> [Records from a data source]
[Start of section]
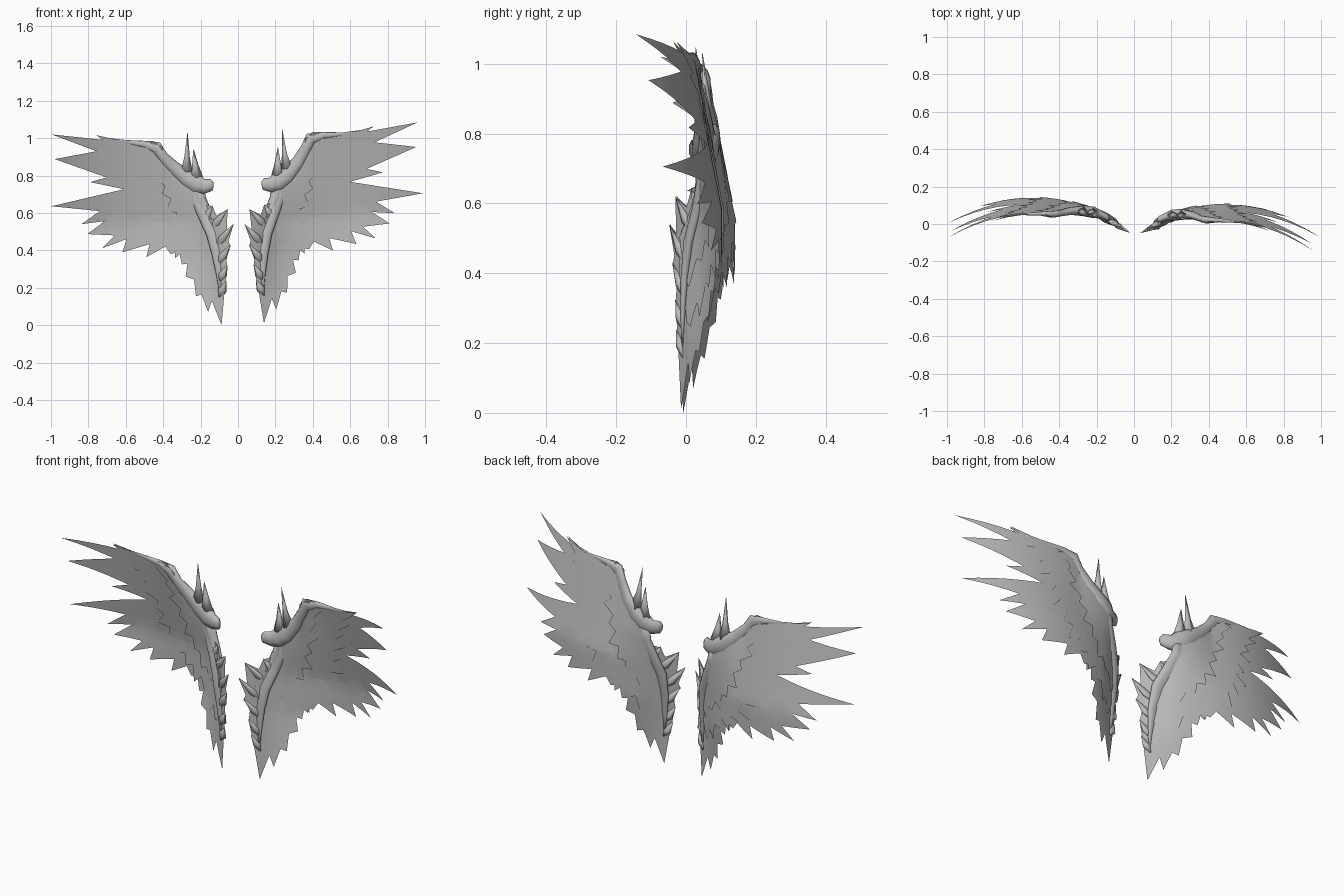
import bpy, bmesh, math
from mathutils import Vector

if "Cube" in bpy.data.objects:
    bpy.data.objects.remove(bpy.data.objects["Cube"])

grey = bpy.data.materials.new("feather_grey")
grey.diffuse_color = (0.5, 0.5, 0.5, 1)
grey.use_nodes = True
grey.node_tree.nodes["Principled BSDF"].inputs["Base Color"].default_value = grey.diffuse_color

PIVOT = Vector((0.2, 0.75))
TILT = math.radians(4.3)


def ramp(t):
    return min(1.0, max(0.0, t))


def depth(x, z):
    """Arched surface of the wing, upper tips sweeping forward."""
    y = 0.14 - 0.6 * (x - 0.55) ** 2
    y -= 0.2 * max(0.0, z - 0.55) * ramp((x - 0.15) / 0.25)
    y -= 0.12 * max(0.0, 0.35 - z) * ramp((x - 0.1) / 0.1)
    return y - 0.02 * ramp((0.2 - x) / 0.1) * ramp((0.8 - z) / 0.15)


def place(v, side):
    """Left wing is mirrored; right wing is raised and swept forward a little."""
    x, y, z = v
    if side == "left":
        return Vector((-x, y, z))
    dx, dz = x - 0.09, z - 0.01
    c, s = math.cos(TILT), math.sin(TILT)
    w = math.exp(-((x - 0.43) ** 2 + (z - 0.96) ** 2) / 0.02)   # raised wrist
    return Vector((0.14 + 0.99 * (dx * c - dz * s) - 0.025 * w,
                   y - 0.07 * x,
                   0.02 + 0.99 * (dx * s + dz * c) + 0.025 * w))


def finish(bm, name, side):
    for v in bm.verts:
        v.co = place(v.co, side)
    if side == "left":
        bmesh.ops.reverse_faces(bm, faces=bm.faces[:])
    for f in bm.faces:
        f.smooth = True
    me = bpy.data.meshes.new(name)
    bm.to_mesh(me)
    bm.free()
    me.materials.append(grey)
    ob = bpy.data.objects.new(f"{side}_{name}", me)
    bpy.context.collection.objects.link(ob)


def sheet(name, outline, offsets, side, puff=0.0):
    """Jagged flat outline, sliced into a grid and bent onto the arch."""
    bm = bmesh.new()
    for off in offsets:
        part = bmesh.new()
        face = part.faces.new([part.verts.new((x, 0, z)) for x, z in outline])
        face.normal_update()
        bmesh.ops.triangulate(part, faces=[face], ngon_method='EAR_CLIP')
        for axis in ((1, 0, 0), (0, 0, 1)):
            for i in range(1, 18):
                bmesh.ops.bisect_plane(
                    part, geom=part.verts[:] + part.edges[:] + part.faces[:],
                    plane_co=Vector(axis) * i * 0.0613, plane_no=axis, dist=1e-5)
        part.normal_update()
        bmesh.ops.triangulate(part, faces=part.faces[:])
        for v in part.verts:
            r2 = (v.co.x - 0.24) ** 2 + (v.co.z - 0.72) ** 2
            v.co.y = depth(v.co.x, v.co.z) + off * (1 + puff * math.exp(-r2 / 0.02))
        part.normal_update()
        # front copies face forward, back copies face backward
        total = sum(f.normal.y * f.calc_area() for f in part.faces)
        if total * (1 if off > 0 else -1) < 0:
            bmesh.ops.reverse_faces(part, faces=part.faces[:])
        tmp = bpy.data.meshes.new("tmp")
        part.to_mesh(tmp)
        part.free()
        bm.from_mesh(tmp)
        bpy.data.meshes.remove(tmp)
    finish(bm, name, side)


def tube(bm, path, flat, sides):
    """Rounded limb through (x, z, radius) points, flattened front to back."""
    rings = []
    pts = [Vector((x, depth(x, z), z)) for x, z, r in path]
    for i, p in enumerate(pts):
        d = pts[min(i + 1, len(pts) - 1)] - pts[max(i - 1, 0)]
        n = Vector((-d.z, 0, d.x)).normalized()
        r = path[i][2]
        rings.append([bm.verts.new(p + n * r * math.cos(a) + Vector((0, flat * r * math.sin(a), 0)))
                      for a in (math.tau * k / sides for k in range(sides))])
    for a, b in zip(rings, rings[1:]):
        for k in range(sides):
            m = (k + 1) % sides
            bm.faces.new((a[k], a[m], b[m], b[k]))
    bm.faces.new(rings[0][::-1])
    bm.faces.new(rings[-1])


def limbs(name, paths, side, flat, sides):
    bm = bmesh.new()
    for p in paths:
        tube(bm, p, flat, sides)
    bmesh.ops.recalc_face_normals(bm, faces=bm.faces[:])
    finish(bm, name, side)


def jag(path, teeth, size):
    """Saw-tooth feather tips along a path, pointing away from the shoulder."""
    pts = [Vector(p) for p in path]
    lens = [(b - a).length for a, b in zip(pts, pts[1:])]
    out = []
    for i in range(2 * teeth + 1):
        d = sum(lens) * i / (2 * teeth)
        k = 0
        while k < len(lens) - 1 and d > lens[k]:
            d -= lens[k]
            k += 1
        p = pts[k].lerp(pts[k + 1], min(1, d / lens[k]))
        if i % 2:
            p = p + (p - PIVOT).normalized() * size * (1 if i % 4 == 1 else 0.6)
        out.append((p.x, p.y))
    return out


# long flight feathers: whole wing silhouette
primaries = [
    (.45, .985), (.62, .98), (.997, 1.02), (.757, .93), (.98, .888), (.703, .79),
    (.79, .765), (.61, .727), (.997, .636), (.74, .61), (.837, .54), (.714, .556),
    (.805, .487), (.66, .48), (.725, .412), (.596, .46), (.618, .39), (.473, .433),
    (.49, .364), (.39, .42), (.36, .38), (.315, .395), (.30, .325), (.27, .33),
    (.28, .26), (.235, .245), (.225, .155), (.195, .165), (.16, .07), (.14, .13),
    (.088, 0), (.07, .2), (.056, .31), (.067, .38), (.04, .42), (.05, .45),
    (.024, .54), (.06, .51), (.056, .62), (.115, .585), (.136, .635), (.2, .65),
    (.205, .75), (.24, .82), (.29, .835), (.41, .9), (.405, .95)]

# covert layers lying on both faces
lead = [(.21, .68), (.22, .78), (.29, .83), (.40, .9), (.405, .95), (.45, .98)]
middle = lead + [(.6, .98), (.757, 1.016)] + jag(
    [(.64, .93), (.56, .80), (.52, .68), (.47, .56), (.38, .47), (.26, .39), (.13, .25)],
    12, .07) + [(.085, .4), (.1, .52), (.17, .6)]
lesser = lead + jag(
    [(.50, .95), (.43, .83), (.37, .70), (.32, .58), (.25, .49), (.12, .38)],
    9, .055) + [(.1, .5), (.17, .6)]

# thick leading arm with the shoulder knob
arm = [(.132, .75, .015), (.142, .75, .032), (.18, .742, .04), (.22, .755, .052),
       (.27, .785, .048), (.34, .84, .035), (.40, .90, .028), (.435, .95, .032),
       (.50, .968, .018), (.60, .982, .008), (.70, 1.0, .002)]
# ridge from the shoulder to the inner feathers
ridge = [(.23, .76, .045), (.21, .67, .04), (.17, .58, .04), (.13, .49, .04),
         (.11, .38, .03), (.10, .26, .015), (.095, .15, .002)]
# sharp horns on the arm
horns = [[(.277, .82, .035), (.274, .90, .016), (.27, 1.03, .001)],
         [(.222, .79, .035), (.23, .85, .02), (.238, .94, .001)]]
# pointed tufts on the inner edge: base x, base z, tip x, tip z
tufts = [[(bx, bz, .004), (bx * .6 + tx * .4, bz * .6 + tz * .4, .024), (tx, tz, .001)]
         for bx, bz, tx, tz in ((.15, .50, .056, .62), (.12, .41, .024, .54),
                                (.18, .55, .136, .64), (.11, .32, .04, .43),
                                (.1, .23, .056, .32), (.1, .15, .062, .235))]

for side in ("left", "right"):
    sheet("flight_feathers", primaries, (0.0,), side)
    sheet("middle_coverts", middle, (-.005, .005), side)
    sheet("lesser_coverts", lesser, (-.01, .01), side, 1.2)
    limbs("wing_arm", [arm], side, .6, 10)
    limbs("inner_ridge", [ridge], side, .45, 10)
    limbs("horns", horns, side, .7, 5)
    limbs("inner_tufts", tufts, side, .6, 6)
[End of section]
> [GOAL OF THE EXERCISE] In the entries above, please find the line with "for i, p in" and the line with "bm.faces.new(rings[-1])", then write out exactly those two lines and every line between them, and nothing more.

> [WRITTEN SOLUTION]
    for i, p in enumerate(pts):
        d = pts[min(i + 1, len(pts) - 1)] - pts[max(i - 1, 0)]
        n = Vector((-d.z, 0, d.x)).normalized()
        r = path[i][2]
        rings.append([bm.verts.new(p + n * r * math.cos(a) + Vector((0, flat * r * math.sin(a), 0)))
                      for a in (math.tau * k / sides for k in range(sides))])
    for a, b in zip(rings, rings[1:]):
        for k in range(sides):
            m = (k + 1) % sides
            bm.faces.new((a[k], a[m], b[m], b[k]))
    bm.faces.new(rings[0][::-1])
    bm.faces.new(rings[-1])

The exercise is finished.